Your response should be the complete listing, copied exactly.

▼

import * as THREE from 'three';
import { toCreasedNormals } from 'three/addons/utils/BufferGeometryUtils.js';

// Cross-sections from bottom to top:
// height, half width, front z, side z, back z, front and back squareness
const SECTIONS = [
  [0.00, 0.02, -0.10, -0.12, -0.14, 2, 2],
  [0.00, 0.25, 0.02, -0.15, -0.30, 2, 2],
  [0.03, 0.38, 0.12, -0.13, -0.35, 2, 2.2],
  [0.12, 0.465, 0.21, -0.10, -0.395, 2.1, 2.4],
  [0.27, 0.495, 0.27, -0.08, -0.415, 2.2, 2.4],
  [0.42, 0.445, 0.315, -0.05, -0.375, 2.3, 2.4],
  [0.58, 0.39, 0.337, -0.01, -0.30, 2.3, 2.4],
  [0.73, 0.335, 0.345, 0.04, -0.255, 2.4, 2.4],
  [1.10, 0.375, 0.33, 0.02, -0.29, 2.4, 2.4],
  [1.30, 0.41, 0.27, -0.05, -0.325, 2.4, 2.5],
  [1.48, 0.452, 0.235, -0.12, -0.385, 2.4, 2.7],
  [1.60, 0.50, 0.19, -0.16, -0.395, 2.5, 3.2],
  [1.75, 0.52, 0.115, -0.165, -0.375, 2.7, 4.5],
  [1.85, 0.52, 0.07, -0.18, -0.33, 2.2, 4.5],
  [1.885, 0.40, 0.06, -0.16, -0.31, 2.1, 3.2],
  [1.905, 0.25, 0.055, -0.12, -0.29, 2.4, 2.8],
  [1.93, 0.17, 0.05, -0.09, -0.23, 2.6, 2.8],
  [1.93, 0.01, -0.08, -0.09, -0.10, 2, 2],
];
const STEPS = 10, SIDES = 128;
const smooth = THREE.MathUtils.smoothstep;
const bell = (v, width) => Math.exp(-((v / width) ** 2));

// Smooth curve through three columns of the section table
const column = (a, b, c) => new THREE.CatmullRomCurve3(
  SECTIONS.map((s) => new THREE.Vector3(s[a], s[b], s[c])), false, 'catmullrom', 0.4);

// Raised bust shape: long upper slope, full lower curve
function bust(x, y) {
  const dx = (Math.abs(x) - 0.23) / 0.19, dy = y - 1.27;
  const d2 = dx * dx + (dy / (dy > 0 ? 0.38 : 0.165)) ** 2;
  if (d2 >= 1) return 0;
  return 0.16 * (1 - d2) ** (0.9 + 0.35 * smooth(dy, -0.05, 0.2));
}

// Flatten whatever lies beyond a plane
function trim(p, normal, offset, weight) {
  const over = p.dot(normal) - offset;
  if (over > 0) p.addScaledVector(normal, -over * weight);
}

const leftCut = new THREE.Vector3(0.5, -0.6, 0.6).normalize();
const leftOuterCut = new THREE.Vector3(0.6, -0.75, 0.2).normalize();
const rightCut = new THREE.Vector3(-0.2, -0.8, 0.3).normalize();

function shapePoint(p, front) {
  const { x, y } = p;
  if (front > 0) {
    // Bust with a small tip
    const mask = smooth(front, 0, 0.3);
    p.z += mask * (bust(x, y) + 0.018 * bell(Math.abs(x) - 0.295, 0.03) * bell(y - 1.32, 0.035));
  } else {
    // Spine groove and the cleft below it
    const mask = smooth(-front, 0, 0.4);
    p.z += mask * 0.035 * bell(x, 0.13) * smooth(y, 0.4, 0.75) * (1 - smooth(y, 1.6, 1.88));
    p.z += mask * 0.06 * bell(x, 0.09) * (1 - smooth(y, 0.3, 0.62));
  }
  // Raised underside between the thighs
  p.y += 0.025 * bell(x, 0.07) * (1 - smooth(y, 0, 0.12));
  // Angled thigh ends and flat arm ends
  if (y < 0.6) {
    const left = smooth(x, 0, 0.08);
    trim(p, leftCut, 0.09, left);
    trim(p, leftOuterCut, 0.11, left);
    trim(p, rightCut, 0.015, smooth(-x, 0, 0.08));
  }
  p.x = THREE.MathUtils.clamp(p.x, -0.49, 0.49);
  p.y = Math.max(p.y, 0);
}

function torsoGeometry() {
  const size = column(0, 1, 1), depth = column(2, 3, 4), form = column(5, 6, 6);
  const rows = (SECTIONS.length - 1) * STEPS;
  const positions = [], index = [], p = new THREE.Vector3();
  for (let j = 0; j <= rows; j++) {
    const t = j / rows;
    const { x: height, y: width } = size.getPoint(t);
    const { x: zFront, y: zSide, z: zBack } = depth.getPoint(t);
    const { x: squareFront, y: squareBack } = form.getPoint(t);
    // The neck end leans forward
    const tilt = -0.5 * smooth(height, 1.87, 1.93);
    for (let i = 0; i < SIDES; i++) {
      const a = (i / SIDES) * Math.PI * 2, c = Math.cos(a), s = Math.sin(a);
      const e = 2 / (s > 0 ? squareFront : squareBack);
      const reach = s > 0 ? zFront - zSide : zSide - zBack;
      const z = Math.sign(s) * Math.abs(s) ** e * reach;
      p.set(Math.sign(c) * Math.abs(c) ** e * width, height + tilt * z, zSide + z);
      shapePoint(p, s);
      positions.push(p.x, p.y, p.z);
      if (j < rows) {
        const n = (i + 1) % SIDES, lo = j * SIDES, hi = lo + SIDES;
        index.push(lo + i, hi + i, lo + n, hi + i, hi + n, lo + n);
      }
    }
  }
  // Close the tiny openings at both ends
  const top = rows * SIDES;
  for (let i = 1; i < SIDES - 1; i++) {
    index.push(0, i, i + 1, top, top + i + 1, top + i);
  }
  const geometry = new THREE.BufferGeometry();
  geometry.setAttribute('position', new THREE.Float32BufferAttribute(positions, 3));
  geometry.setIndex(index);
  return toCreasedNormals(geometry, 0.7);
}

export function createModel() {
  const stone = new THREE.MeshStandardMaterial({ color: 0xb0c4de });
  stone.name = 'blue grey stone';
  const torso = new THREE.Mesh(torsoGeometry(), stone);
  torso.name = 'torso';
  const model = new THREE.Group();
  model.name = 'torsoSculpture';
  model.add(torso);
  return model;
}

▲

● **Solution**:
import * as THREE from 'three';
import { toCreasedNormals } from 'three/addons/utils/BufferGeometryUtils.js';

// Cross-sections from bottom to top:
// height, half width, front z, side z, back z, front and back squareness
const SECTIONS = [
  [0.00, 0.02, -0.10, -0.12, -0.14, 2, 2],
  [0.00, 0.25, 0.02, -0.15, -0.30, 2, 2],
  [0.03, 0.38, 0.12, -0.13, -0.35, 2, 2.2],
  [0.12, 0.465, 0.21, -0.10, -0.395, 2.1, 2.4],
  [0.27, 0.495, 0.27, -0.08, -0.415, 2.2, 2.4],
  [0.42, 0.445, 0.315, -0.05, -0.375, 2.3, 2.4],
  [0.58, 0.39, 0.337, -0.01, -0.30, 2.3, 2.4],
  [0.73, 0.335, 0.345, 0.04, -0.255, 2.4, 2.4],
  [1.10, 0.375, 0.33, 0.02, -0.29, 2.4, 2.4],
  [1.30, 0.41, 0.27, -0.05, -0.325, 2.4, 2.5],
  [1.48, 0.452, 0.235, -0.12, -0.385, 2.4, 2.7],
  [1.60, 0.50, 0.19, -0.16, -0.395, 2.5, 3.2],
  [1.75, 0.52, 0.115, -0.165, -0.375, 2.7, 4.5],
  [1.85, 0.52, 0.07, -0.18, -0.33, 2.2, 4.5],
  [1.885, 0.40, 0.06, -0.16, -0.31, 2.1, 3.2],
  [1.905, 0.25, 0.055, -0.12, -0.29, 2.4, 2.8],
  [1.93, 0.17, 0.05, -0.09, -0.23, 2.6, 2.8],
  [1.93, 0.01, -0.08, -0.09, -0.10, 2, 2],
];
const STEPS = 10, SIDES = 128;
const smooth = THREE.MathUtils.smoothstep;
const bell = (v, width) => Math.exp(-((v / width) ** 2));

// Smooth curve through three columns of the section table
const column = (a, b, c) => new THREE.CatmullRomCurve3(
  SECTIONS.map((s) => new THREE.Vector3(s[a], s[b], s[c])), false, 'catmullrom', 0.4);

// Raised bust shape: long upper slope, full lower curve
function bust(x, y) {
  const dx = (Math.abs(x) - 0.23) / 0.19, dy = y - 1.27;
  const d2 = dx * dx + (dy / (dy > 0 ? 0.38 : 0.165)) ** 2;
  if (d2 >= 1) return 0;
  return 0.16 * (1 - d2) ** (0.9 + 0.35 * smooth(dy, -0.05, 0.2));
}

// Flatten whatever lies beyond a plane
function trim(p, normal, offset, weight) {
  const over = p.dot(normal) - offset;
  if (over > 0) p.addScaledVector(normal, -over * weight);
}

const leftCut = new THREE.Vector3(0.5, -0.6, 0.6).normalize();
const leftOuterCut = new THREE.Vector3(0.6, -0.75, 0.2).normalize();
const rightCut = new THREE.Vector3(-0.2, -0.8, 0.3).normalize();

function shapePoint(p, front) {
  const { x, y } = p;
  if (front > 0) {
    // Bust with a small tip
    const mask = smooth(front, 0, 0.3);
    p.z += mask * (bust(x, y) + 0.018 * bell(Math.abs(x) - 0.295, 0.03) * bell(y - 1.32, 0.035));
  } else {
    // Spine groove and the cleft below it
    const mask = smooth(-front, 0, 0.4);
    p.z += mask * 0.035 * bell(x, 0.13) * smooth(y, 0.4, 0.75) * (1 - smooth(y, 1.6, 1.88));
    p.z += mask * 0.06 * bell(x, 0.09) * (1 - smooth(y, 0.3, 0.62));
  }
  // Raised underside between the thighs
  p.y += 0.025 * bell(x, 0.07) * (1 - smooth(y, 0, 0.12));
  // Angled thigh ends and flat arm ends
  if (y < 0.6) {
    const left = smooth(x, 0, 0.08);
    trim(p, leftCut, 0.09, left);
    trim(p, leftOuterCut, 0.11, left);
    trim(p, rightCut, 0.015, smooth(-x, 0, 0.08));
  }
  p.x = THREE.MathUtils.clamp(p.x, -0.49, 0.49);
  p.y = Math.max(p.y, 0);
}

function torsoGeometry() {
  const size = column(0, 1, 1), depth = column(2, 3, 4), form = column(5, 6, 6);
  const rows = (SECTIONS.length - 1) * STEPS;
  const positions = [], index = [], p = new THREE.Vector3();
  for (let j = 0; j <= rows; j++) {
    const t = j / rows;
    const { x: height, y: width } = size.getPoint(t);
    const { x: zFront, y: zSide, z: zBack } = depth.getPoint(t);
    const { x: squareFront, y: squareBack } = form.getPoint(t);
    // The neck end leans forward
    const tilt = -0.5 * smooth(height, 1.87, 1.93);
    for (let i = 0; i < SIDES; i++) {
      const a = (i / SIDES) * Math.PI * 2, c = Math.cos(a), s = Math.sin(a);
      const e = 2 / (s > 0 ? squareFront : squareBack);
      const reach = s > 0 ? zFront - zSide : zSide - zBack;
      const z = Math.sign(s) * Math.abs(s) ** e * reach;
      p.set(Math.sign(c) * Math.abs(c) ** e * width, height + tilt * z, zSide + z);
      shapePoint(p, s);
      positions.push(p.x, p.y, p.z);
      if (j < rows) {
        const n = (i + 1) % SIDES, lo = j * SIDES, hi = lo + SIDES;
        index.push(lo + i, hi + i, lo + n, hi + i, hi + n, lo + n);
      }
    }
  }
  // Close the tiny openings at both ends
  const top = rows * SIDES;
  for (let i = 1; i < SIDES - 1; i++) {
    index.push(0, i, i + 1, top, top + i + 1, top + i);
  }
  const geometry = new THREE.BufferGeometry();
  geometry.setAttribute('position', new THREE.Float32BufferAttribute(positions, 3));
  geometry.setIndex(index);
  return toCreasedNormals(geometry, 0.7);
}

export function createModel() {
  const stone = new THREE.MeshStandardMaterial({ color: 0xb0c4de });
  stone.name = 'blue grey stone';
  const torso = new THREE.Mesh(torsoGeometry(), stone);
  torso.name = 'torso';
  const model = new THREE.Group();
  model.name = 'torsoSculpture';
  model.add(torso);
  return model;
}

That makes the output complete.